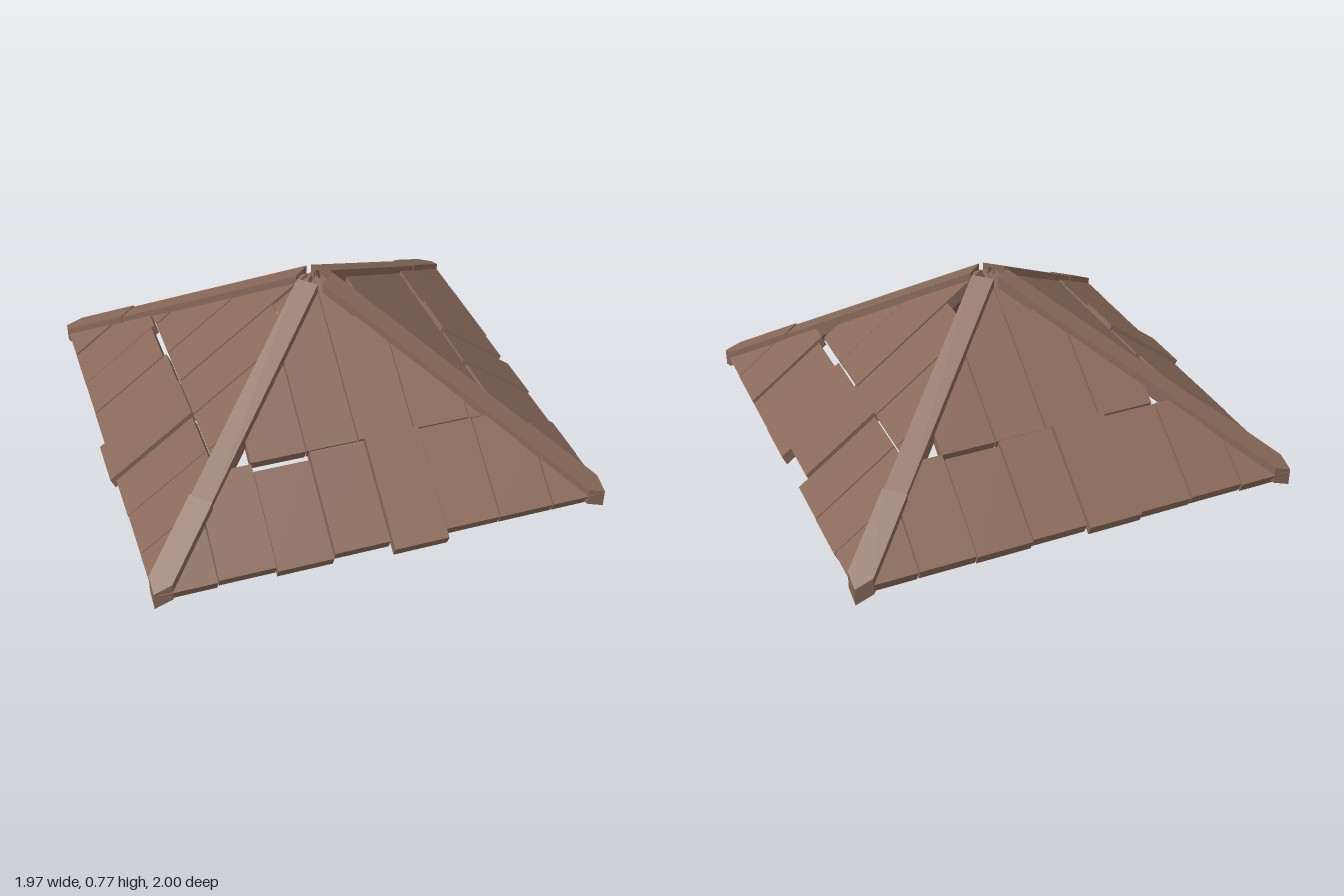
import * as THREE from 'three';

const EDGE = 0.97;   // half width of the roof at the eaves
const PITCH = 0.75;  // rise per unit run
const HIP = 0.015;   // plank setback from the hip line

const wood = new THREE.MeshStandardMaterial({ color: 0x896959 });
wood.name = 'brown wood';

const roofY = (d) => 0.075 + PITCH * (EDGE - d);

// Slab with a plan outline [x, z], laid on a slope; runOf gives the distance from the apex
function slab(name, outline, runOf, lift, drop, inset) {
  const shape = new THREE.Shape(outline.map(([x, z]) => new THREE.Vector2(x, -z)));
  const geo = new THREE.ExtrudeGeometry(shape, { depth: 1, bevelEnabled: false });
  const p = geo.attributes.position;
  for (let i = 0; i < p.count; i++) {
    const x = p.getX(i), z = -p.getY(i), top = p.getZ(i) > 0.5;
    const y = roofY(runOf(x, z)) + lift;
    p.setXYZ(i, x, top ? y : y - drop, top ? z : z - inset);
  }
  geo.computeVertexNormals();
  const mesh = new THREE.Mesh(geo, wood);
  mesh.name = name;
  return mesh;
}

// Plank between u0..u1 across and d0..d1 down the slope, cut along the hips
function plank(name, u0, u1, d0, d1, lift) {
  const lim = Math.min(d1, EDGE) - HIP;
  const a = Math.max(u0, -lim), b = Math.min(u1, lim);
  const kinks = [-(d0 - HIP), 0, d0 - HIP].filter((u) => u > a + 0.001 && u < b - 0.001);
  const upper = [a, ...kinks, b].map((u) => [u, Math.max(d0, Math.abs(u) + HIP)]);
  const outline = [[a, d1], [b, d1], ...upper.reverse()]
    .filter(([u, d], i, all) => i === 0 || Math.hypot(u - all[i - 1][0], d - all[i - 1][1]) > 0.001);
  return slab(name, outline, (x, z) => z, lift, 0.045, 0.02);
}

// Hip beam section from a to b along the diagonal; the last section ends in the corner
function beam(name, a, b, h, lift) {
  const end = b >= EDGE
    ? [[EDGE, EDGE - 2 * h], [EDGE, EDGE], [EDGE - 2 * h, EDGE]]
    : [[b + h, b - h], [b - h, b + h]];
  const outline = [[a + h, a - h], ...end, [a - h, a + h]];
  return slab(name, outline, (x, z) => (x + z) / 2, lift, 0.07 + lift, 0);
}

// Differences between the four sides: the shifted eave plank and missing pieces
const sides = [
  { name: 'front', eave: 1.01, low: -0.02, noLeft: true },
  { name: 'right', eave: 0.935, low: -0.01, noLeft: true, noTop: true },
  { name: 'back', eave: 0.99, low: 0, noLeft: true, noRight: true },
  { name: 'left', eave: 0.995, low: 0 },
];
const lowerCuts = [-0.97, -0.71, -0.47, -0.23, 0.01, 0.25, 0.49, 0.73, 0.97];
const upperCuts = [-0.62, -0.475, -0.235, -0.01, 0.235, 0.485, 0.62];

export function createModel() {
  const root = new THREE.Group();
  root.name = 'hippedRoof';
  const roof = new THREE.Group();
  roof.name = 'roof';
  roof.position.set(0.01, 0, -0.01);
  root.add(roof);

  // small seeded variation of plank heights
  let seed = 7;
  const vary = (r) => {
    seed = (seed * 16807) % 2147483647;
    return (seed / 2147483647 - 0.5) * r;
  };

  const gap = 0.003;
  sides.forEach((s, k) => {
    const side = new THREE.Group();
    side.name = s.name + 'Slope';
    side.rotation.y = k * Math.PI / 2;

    // eave row
    for (let i = 0; i < 8; i++) {
      const shifted = i === 4, sunk = i === 2;
      const lift = shifted ? 0.02 : sunk ? s.low : vary(0.008);
      side.add(plank('eavePlank', lowerCuts[i] + gap, lowerCuts[i + 1] - gap,
        sunk ? 0.64 : 0.625, shifted ? s.eave : EDGE + vary(0.006), lift));
    }

    // upper row
    for (let i = 0; i < 6; i++) {
      if ((i === 0 && s.noLeft) || (i === 5 && s.noRight)) continue;
      const u0 = upperCuts[i] + gap, u1 = upperCuts[i + 1] - gap;
      const lift = -0.01 + vary(0.008);
      side.add(plank('upperPlank', u0, u1, i === 3 ? 0.19 : HIP, 0.615, lift));
      if (i === 3 && !s.noTop) side.add(plank('peakPlank', u0, 0.17, HIP, 0.185, lift - 0.01));
    }

    // hip beam with an overlapping foot
    side.add(beam('hipBeam', 0.045, 0.71, 0.035, 0));
    side.add(beam('hipBeamFoot', 0.705, EDGE, 0.038, 0.006));
    roof.add(side);
  });
  return root;
}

● **Exercise description**
Would you return all of the data above word for word, omitting every picture?

● **The answer**
import * as THREE from 'three';

const EDGE = 0.97;   // half width of the roof at the eaves
const PITCH = 0.75;  // rise per unit run
const HIP = 0.015;   // plank setback from the hip line

const wood = new THREE.MeshStandardMaterial({ color: 0x896959 });
wood.name = 'brown wood';

const roofY = (d) => 0.075 + PITCH * (EDGE - d);

// Slab with a plan outline [x, z], laid on a slope; runOf gives the distance from the apex
function slab(name, outline, runOf, lift, drop, inset) {
  const shape = new THREE.Shape(outline.map(([x, z]) => new THREE.Vector2(x, -z)));
  const geo = new THREE.ExtrudeGeometry(shape, { depth: 1, bevelEnabled: false });
  const p = geo.attributes.position;
  for (let i = 0; i < p.count; i++) {
    const x = p.getX(i), z = -p.getY(i), top = p.getZ(i) > 0.5;
    const y = roofY(runOf(x, z)) + lift;
    p.setXYZ(i, x, top ? y : y - drop, top ? z : z - inset);
  }
  geo.computeVertexNormals();
  const mesh = new THREE.Mesh(geo, wood);
  mesh.name = name;
  return mesh;
}

// Plank between u0..u1 across and d0..d1 down the slope, cut along the hips
function plank(name, u0, u1, d0, d1, lift) {
  const lim = Math.min(d1, EDGE) - HIP;
  const a = Math.max(u0, -lim), b = Math.min(u1, lim);
  const kinks = [-(d0 - HIP), 0, d0 - HIP].filter((u) => u > a + 0.001 && u < b - 0.001);
  const upper = [a, ...kinks, b].map((u) => [u, Math.max(d0, Math.abs(u) + HIP)]);
  const outline = [[a, d1], [b, d1], ...upper.reverse()]
    .filter(([u, d], i, all) => i === 0 || Math.hypot(u - all[i - 1][0], d - all[i - 1][1]) > 0.001);
  return slab(name, outline, (x, z) => z, lift, 0.045, 0.02);
}

// Hip beam section from a to b along the diagonal; the last section ends in the corner
function beam(name, a, b, h, lift) {
  const end = b >= EDGE
    ? [[EDGE, EDGE - 2 * h], [EDGE, EDGE], [EDGE - 2 * h, EDGE]]
    : [[b + h, b - h], [b - h, b + h]];
  const outline = [[a + h, a - h], ...end, [a - h, a + h]];
  return slab(name, outline, (x, z) => (x + z) / 2, lift, 0.07 + lift, 0);
}

// Differences between the four sides: the shifted eave plank and missing pieces
const sides = [
  { name: 'front', eave: 1.01, low: -0.02, noLeft: true },
  { name: 'right', eave: 0.935, low: -0.01, noLeft: true, noTop: true },
  { name: 'back', eave: 0.99, low: 0, noLeft: true, noRight: true },
  { name: 'left', eave: 0.995, low: 0 },
];
const lowerCuts = [-0.97, -0.71, -0.47, -0.23, 0.01, 0.25, 0.49, 0.73, 0.97];
const upperCuts = [-0.62, -0.475, -0.235, -0.01, 0.235, 0.485, 0.62];

export function createModel() {
  const root = new THREE.Group();
  root.name = 'hippedRoof';
  const roof = new THREE.Group();
  roof.name = 'roof';
  roof.position.set(0.01, 0, -0.01);
  root.add(roof);

  // small seeded variation of plank heights
  let seed = 7;
  const vary = (r) => {
    seed = (seed * 16807) % 2147483647;
    return (seed / 2147483647 - 0.5) * r;
  };

  const gap = 0.003;
  sides.forEach((s, k) => {
    const side = new THREE.Group();
    side.name = s.name + 'Slope';
    side.rotation.y = k * Math.PI / 2;

    // eave row
    for (let i = 0; i < 8; i++) {
      const shifted = i === 4, sunk = i === 2;
      const lift = shifted ? 0.02 : sunk ? s.low : vary(0.008);
      side.add(plank('eavePlank', lowerCuts[i] + gap, lowerCuts[i + 1] - gap,
        sunk ? 0.64 : 0.625, shifted ? s.eave : EDGE + vary(0.006), lift));
    }

    // upper row
    for (let i = 0; i < 6; i++) {
      if ((i === 0 && s.noLeft) || (i === 5 && s.noRight)) continue;
      const u0 = upperCuts[i] + gap, u1 = upperCuts[i + 1] - gap;
      const lift = -0.01 + vary(0.008);
      side.add(plank('upperPlank', u0, u1, i === 3 ? 0.19 : HIP, 0.615, lift));
      if (i === 3 && !s.noTop) side.add(plank('peakPlank', u0, 0.17, HIP, 0.185, lift - 0.01));
    }

    // hip beam with an overlapping foot
    side.add(beam('hipBeam', 0.045, 0.71, 0.035, 0));
    side.add(beam('hipBeamFoot', 0.705, EDGE, 0.038, 0.006));
    roof.add(side);
  });
  return root;
}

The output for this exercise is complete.